The tempestuous relationship between Aberdeen’s Labour-led council administration and the SNP government has again flared up after Nicola Sturgeon was accused of treating the city like “a backwater”.
The war of words – which appeared to have eased since Ms Sturgeon took over as first minister from Alex Salmond – has been re-ignited by city finance convener Willie Young.
The row follows a letter sent to the first minister by council leader Jenny Laing seeking support for a north-east City Deal, which has netted Glasgow more than £1billion in investment from the UK and Scottish governments.
Mr Young said Ms Sturgeon instructed her new Infrastructure, Investment and Cities Secretary Keith Brown to reply on her behalf.
“When we wrote to Alex Salmond at least he had the courtesy to write back to us,” he said.
Ms Sturgeon told the Press and Journal she was open to a City Deal for Aberdeen and to the possibility of the council keeping extra business rates it generated.
“We have to be able balance our own budget and fund a variety of different, often competing priorities, but there is a willingness to have those kind of discussions with an open mind,” she said.
“I have made it very clear to Aberdeen City Council that is the kind of approach they will get if they come to us with sensible ideas.”
Mr Young said: “The big problem for us is we have heard it all before.
“Jenny wrote to the first minister asking them to help us with the City Deal – and to be fair we are still speaking to the Scottish and the UK Governments.
“However, so important was Aberdeen to Nicola Sturgeon that she got Keith Brown to reply.
“That tells its own story about what Nicola thinks of Aberdeen.
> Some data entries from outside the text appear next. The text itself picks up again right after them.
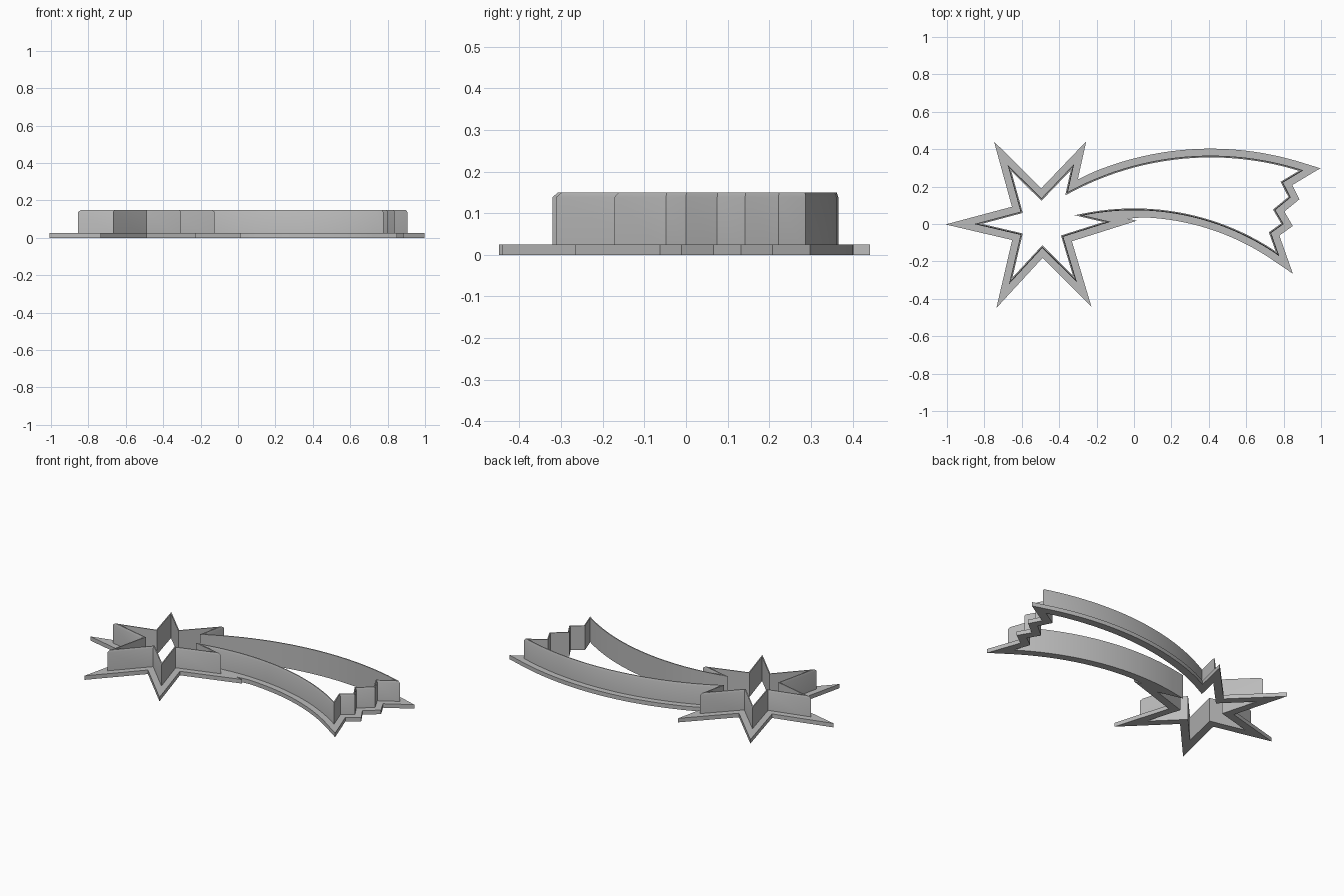
import bpy, bmesh, math
from mathutils import Vector

cube = bpy.data.objects.get("Cube")
if cube:
    bpy.data.objects.remove(cube, do_unlink=True)

WALL_HEIGHT, BEVEL_START, FLANGE_HEIGHT = 0.15, 0.138, 0.025
WALL_THICKNESS, BEVEL, FLANGE_WIDTH = 0.01, 0.004, 0.037

grey = bpy.data.materials.new("plain grey")
grey.use_nodes = True
colour = (0.5, 0.5, 0.5, 1)
grey.diffuse_color = colour
grey.node_tree.nodes["Principled BSDF"].inputs["Base Color"].default_value = colour


def arc(a, b, radius, steps=24):
    """Points on an upward-bulging arc from a to b, left to right."""
    a, b = Vector(a), Vector(b)
    chord = b - a
    down = Vector((chord.y, -chord.x)).normalized()
    centre = (a + b) / 2 + down * math.sqrt(radius ** 2 - (chord.length / 2) ** 2)
    start = math.atan2(*(a - centre).yx)
    end = math.atan2(*(b - centre).yx)
    angles = [start + (end - start) * i / steps for i in range(steps + 1)]
    return [centre + radius * Vector((math.cos(t), math.sin(t))) for t in angles]


def offset(points, distance):
    """Mitred offset of a clockwise outline; positive goes outward."""
    result = []
    for i, p in enumerate(points):
        d1 = (p - points[i - 1]).normalized()
        d2 = (points[(i + 1) % len(points)] - p).normalized()
        n1, n2 = Vector((-d1.y, d1.x)), Vector((-d2.y, d2.x))
        result.append(p + (n1 + n2) * distance / (1 + n1.dot(n2)))
    return result


# Outline parts, clockwise from the star's far point
star_top = [(-0.855, 0), (-0.607, 0.066), (-0.676, 0.317), (-0.495, 0.138), (-0.32, 0.321)]
tail_end = [(0.797, 0.222), (0.838, 0.142), (0.756, 0.075), (0.80, 0), (0.733, -0.048)]
star_bottom = [(-0.125, 0.012), (-0.378, -0.068), (-0.305, -0.312),
               (-0.49, -0.128), (-0.668, -0.321), (-0.607, -0.058)]
upper_tail = arc((-0.353, 0.172), (0.906, 0.287), 1.6)
lower_tail = arc((-0.27, 0.046), (0.777, -0.172), 1.35)


def outline(upper, lower):
    corners = [[Vector(p) for p in part] for part in (star_top, tail_end, star_bottom)]
    return corners[0] + upper + corners[1] + lower[::-1] + corners[2]


def finish(obj):
    obj.data.materials.clear()
    obj.data.materials.append(grey)
    bpy.ops.object.select_all(action='DESELECT')
    obj.select_set(True)
    bpy.context.view_layer.objects.active = obj
    bpy.ops.object.shade_smooth_by_angle(angle=math.radians(20))


# Upright wall with a bevelled outer top edge
edge = outline(upper_tail, lower_tail)
inner = offset(edge, -WALL_THICKNESS)
rings = [(edge, 0), (edge, BEVEL_START), (offset(edge, -BEVEL), WALL_HEIGHT),
         (inner, WALL_HEIGHT), (inner, 0)]
bm = bmesh.new()
loops = [[bm.verts.new((p.x, p.y, z)) for p in ring] for ring, z in rings]
for k, low in enumerate(loops):
    high = loops[(k + 1) % len(loops)]
    for i in range(len(low)):
        j = (i + 1) % len(low)
        bm.faces.new((low[i], low[j], high[j], high[i]))
bmesh.ops.recalc_face_normals(bm, faces=bm.faces)
mesh = bpy.data.meshes.new("cutter_wall")
bm.to_mesh(mesh)
bm.free()
wall = bpy.data.objects.new("cutter_wall", mesh)
bpy.context.collection.objects.link(wall)
finish(wall)

# Flat flange around the foot, with the narrow corners left straight
rim = offset(outline(upper_tail[:1] + upper_tail[3:], lower_tail[:1] + lower_tail[7:]),
             FLANGE_WIDTH)
curve = bpy.data.curves.new("base_flange", 'CURVE')
curve.dimensions = '2D'
curve.fill_mode = 'BOTH'
curve.extrude = FLANGE_HEIGHT / 2
for loop in (rim, edge):
    spline = curve.splines.new('POLY')
    spline.points.add(len(loop) - 1)
    for point, p in zip(spline.points, loop):
        point.co = (p.x, p.y, 0, 1)
    spline.use_cyclic_u = True
flange = bpy.data.objects.new("base_flange", curve)
flange.location.z = FLANGE_HEIGHT / 2
bpy.context.collection.objects.link(flange)
bpy.ops.object.select_all(action='DESELECT')
flange.select_set(True)
bpy.context.view_layer.objects.active = flange
bpy.ops.object.convert(target='MESH')

# Weld the flange and point its faces outward
bm = bmesh.new()
bm.from_mesh(flange.data)
bmesh.ops.remove_doubles(bm, verts=bm.verts, dist=0.0001)
bmesh.ops.recalc_face_normals(bm, faces=bm.faces)
bm.to_mesh(flange.data)
bm.free()
finish(flange)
We are a backwater, we are something she has to deal with but not her number one priority.”
Mr Young said two years ago the council hoped to pocket £6million from the Business Rates Incentivisation Scheme (Bris), only for it to “evaporate”.
According to the budget, he said, non-domestic business rates are expected to increase from £193,738,000 to £217,237,000, but the council will have to collect around £222million before Bris kicks in – and the fall in oil prices could hit the overall amount the council takes in.
“They are making it impossible for us to get any incentive out of our business rates because they are setting the target too high,” Mr Young said.